[Extracted data entries]
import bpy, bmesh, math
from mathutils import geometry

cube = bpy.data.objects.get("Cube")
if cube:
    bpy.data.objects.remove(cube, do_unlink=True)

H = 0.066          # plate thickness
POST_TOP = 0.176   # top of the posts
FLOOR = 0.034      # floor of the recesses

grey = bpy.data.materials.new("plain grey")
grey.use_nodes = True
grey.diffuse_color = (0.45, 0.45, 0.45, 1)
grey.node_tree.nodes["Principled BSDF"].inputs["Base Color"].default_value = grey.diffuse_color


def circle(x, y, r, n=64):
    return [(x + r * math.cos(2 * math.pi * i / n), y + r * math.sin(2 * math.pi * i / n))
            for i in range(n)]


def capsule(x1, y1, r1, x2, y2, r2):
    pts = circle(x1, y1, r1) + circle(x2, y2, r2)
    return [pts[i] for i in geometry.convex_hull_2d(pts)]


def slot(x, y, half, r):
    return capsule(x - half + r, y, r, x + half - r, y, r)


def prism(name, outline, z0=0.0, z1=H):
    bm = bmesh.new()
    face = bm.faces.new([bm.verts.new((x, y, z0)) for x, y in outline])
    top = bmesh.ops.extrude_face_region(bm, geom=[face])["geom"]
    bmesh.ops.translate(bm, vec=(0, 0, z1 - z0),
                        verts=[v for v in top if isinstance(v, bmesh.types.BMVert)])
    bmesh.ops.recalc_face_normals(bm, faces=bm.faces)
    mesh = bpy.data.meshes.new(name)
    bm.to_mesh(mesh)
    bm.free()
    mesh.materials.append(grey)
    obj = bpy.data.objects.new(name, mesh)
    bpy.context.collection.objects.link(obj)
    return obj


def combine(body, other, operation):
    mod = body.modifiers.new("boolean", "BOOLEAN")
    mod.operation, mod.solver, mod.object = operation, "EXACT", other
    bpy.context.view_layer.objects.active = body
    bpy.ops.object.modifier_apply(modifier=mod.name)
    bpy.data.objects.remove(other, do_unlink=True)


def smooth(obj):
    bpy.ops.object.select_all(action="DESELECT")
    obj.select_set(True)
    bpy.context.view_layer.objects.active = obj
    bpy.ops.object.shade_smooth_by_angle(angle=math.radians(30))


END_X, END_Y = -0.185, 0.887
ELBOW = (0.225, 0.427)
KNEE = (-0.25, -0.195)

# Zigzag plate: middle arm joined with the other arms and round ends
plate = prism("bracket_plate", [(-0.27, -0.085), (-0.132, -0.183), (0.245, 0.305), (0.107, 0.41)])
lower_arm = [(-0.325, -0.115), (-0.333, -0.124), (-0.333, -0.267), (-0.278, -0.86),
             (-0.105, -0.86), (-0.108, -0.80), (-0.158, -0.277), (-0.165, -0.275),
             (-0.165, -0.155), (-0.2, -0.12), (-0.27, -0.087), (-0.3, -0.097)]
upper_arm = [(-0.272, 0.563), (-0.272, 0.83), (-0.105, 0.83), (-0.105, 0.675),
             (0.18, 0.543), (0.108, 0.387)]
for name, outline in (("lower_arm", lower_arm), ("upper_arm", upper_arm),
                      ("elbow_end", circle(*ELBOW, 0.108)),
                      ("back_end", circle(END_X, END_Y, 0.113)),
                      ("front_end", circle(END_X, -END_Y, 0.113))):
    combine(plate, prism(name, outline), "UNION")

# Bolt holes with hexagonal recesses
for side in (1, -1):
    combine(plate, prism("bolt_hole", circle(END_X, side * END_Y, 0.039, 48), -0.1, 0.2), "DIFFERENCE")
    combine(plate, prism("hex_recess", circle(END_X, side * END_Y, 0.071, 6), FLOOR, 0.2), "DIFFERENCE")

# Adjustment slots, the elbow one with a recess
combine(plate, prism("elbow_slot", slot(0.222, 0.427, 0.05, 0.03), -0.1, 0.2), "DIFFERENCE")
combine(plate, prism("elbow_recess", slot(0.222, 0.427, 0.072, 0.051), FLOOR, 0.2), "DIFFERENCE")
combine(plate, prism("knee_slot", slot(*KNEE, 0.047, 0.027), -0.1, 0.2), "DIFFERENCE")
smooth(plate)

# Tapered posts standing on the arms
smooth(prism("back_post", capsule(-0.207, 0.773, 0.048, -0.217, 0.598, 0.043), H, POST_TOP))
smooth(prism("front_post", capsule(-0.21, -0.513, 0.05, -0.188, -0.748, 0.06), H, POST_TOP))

# PROBLEM TO WORK ON
A verbatim restatement of all the entries above is required.

# ANSWER FOR THIS EXERCISE
import bpy, bmesh, math
from mathutils import geometry

cube = bpy.data.objects.get("Cube")
if cube:
    bpy.data.objects.remove(cube, do_unlink=True)

H = 0.066          # plate thickness
POST_TOP = 0.176   # top of the posts
FLOOR = 0.034      # floor of the recesses

grey = bpy.data.materials.new("plain grey")
grey.use_nodes = True
grey.diffuse_color = (0.45, 0.45, 0.45, 1)
grey.node_tree.nodes["Principled BSDF"].inputs["Base Color"].default_value = grey.diffuse_color


def circle(x, y, r, n=64):
    return [(x + r * math.cos(2 * math.pi * i / n), y + r * math.sin(2 * math.pi * i / n))
            for i in range(n)]


def capsule(x1, y1, r1, x2, y2, r2):
    pts = circle(x1, y1, r1) + circle(x2, y2, r2)
    return [pts[i] for i in geometry.convex_hull_2d(pts)]


def slot(x, y, half, r):
    return capsule(x - half + r, y, r, x + half - r, y, r)


def prism(name, outline, z0=0.0, z1=H):
    bm = bmesh.new()
    face = bm.faces.new([bm.verts.new((x, y, z0)) for x, y in outline])
    top = bmesh.ops.extrude_face_region(bm, geom=[face])["geom"]
    bmesh.ops.translate(bm, vec=(0, 0, z1 - z0),
                        verts=[v for v in top if isinstance(v, bmesh.types.BMVert)])
    bmesh.ops.recalc_face_normals(bm, faces=bm.faces)
    mesh = bpy.data.meshes.new(name)
    bm.to_mesh(mesh)
    bm.free()
    mesh.materials.append(grey)
    obj = bpy.data.objects.new(name, mesh)
    bpy.context.collection.objects.link(obj)
    return obj


def combine(body, other, operation):
    mod = body.modifiers.new("boolean", "BOOLEAN")
    mod.operation, mod.solver, mod.object = operation, "EXACT", other
    bpy.context.view_layer.objects.active = body
    bpy.ops.object.modifier_apply(modifier=mod.name)
    bpy.data.objects.remove(other, do_unlink=True)


def smooth(obj):
    bpy.ops.object.select_all(action="DESELECT")
    obj.select_set(True)
    bpy.context.view_layer.objects.active = obj
    bpy.ops.object.shade_smooth_by_angle(angle=math.radians(30))


END_X, END_Y = -0.185, 0.887
ELBOW = (0.225, 0.427)
KNEE = (-0.25, -0.195)

# Zigzag plate: middle arm joined with the other arms and round ends
plate = prism("bracket_plate", [(-0.27, -0.085), (-0.132, -0.183), (0.245, 0.305), (0.107, 0.41)])
lower_arm = [(-0.325, -0.115), (-0.333, -0.124), (-0.333, -0.267), (-0.278, -0.86),
             (-0.105, -0.86), (-0.108, -0.80), (-0.158, -0.277), (-0.165, -0.275),
             (-0.165, -0.155), (-0.2, -0.12), (-0.27, -0.087), (-0.3, -0.097)]
upper_arm = [(-0.272, 0.563), (-0.272, 0.83), (-0.105, 0.83), (-0.105, 0.675),
             (0.18, 0.543), (0.108, 0.387)]
for name, outline in (("lower_arm", lower_arm), ("upper_arm", upper_arm),
                      ("elbow_end", circle(*ELBOW, 0.108)),
                      ("back_end", circle(END_X, END_Y, 0.113)),
                      ("front_end", circle(END_X, -END_Y, 0.113))):
    combine(plate, prism(name, outline), "UNION")

# Bolt holes with hexagonal recesses
for side in (1, -1):
    combine(plate, prism("bolt_hole", circle(END_X, side * END_Y, 0.039, 48), -0.1, 0.2), "DIFFERENCE")
    combine(plate, prism("hex_recess", circle(END_X, side * END_Y, 0.071, 6), FLOOR, 0.2), "DIFFERENCE")

# Adjustment slots, the elbow one with a recess
combine(plate, prism("elbow_slot", slot(0.222, 0.427, 0.05, 0.03), -0.1, 0.2), "DIFFERENCE")
combine(plate, prism("elbow_recess", slot(0.222, 0.427, 0.072, 0.051), FLOOR, 0.2), "DIFFERENCE")
combine(plate, prism("knee_slot", slot(*KNEE, 0.047, 0.027), -0.1, 0.2), "DIFFERENCE")
smooth(plate)

# Tapered posts standing on the arms
smooth(prism("back_post", capsule(-0.207, 0.773, 0.048, -0.217, 0.598, 0.043), H, POST_TOP))
smooth(prism("front_post", capsule(-0.21, -0.513, 0.05, -0.188, -0.748, 0.06), H, POST_TOP))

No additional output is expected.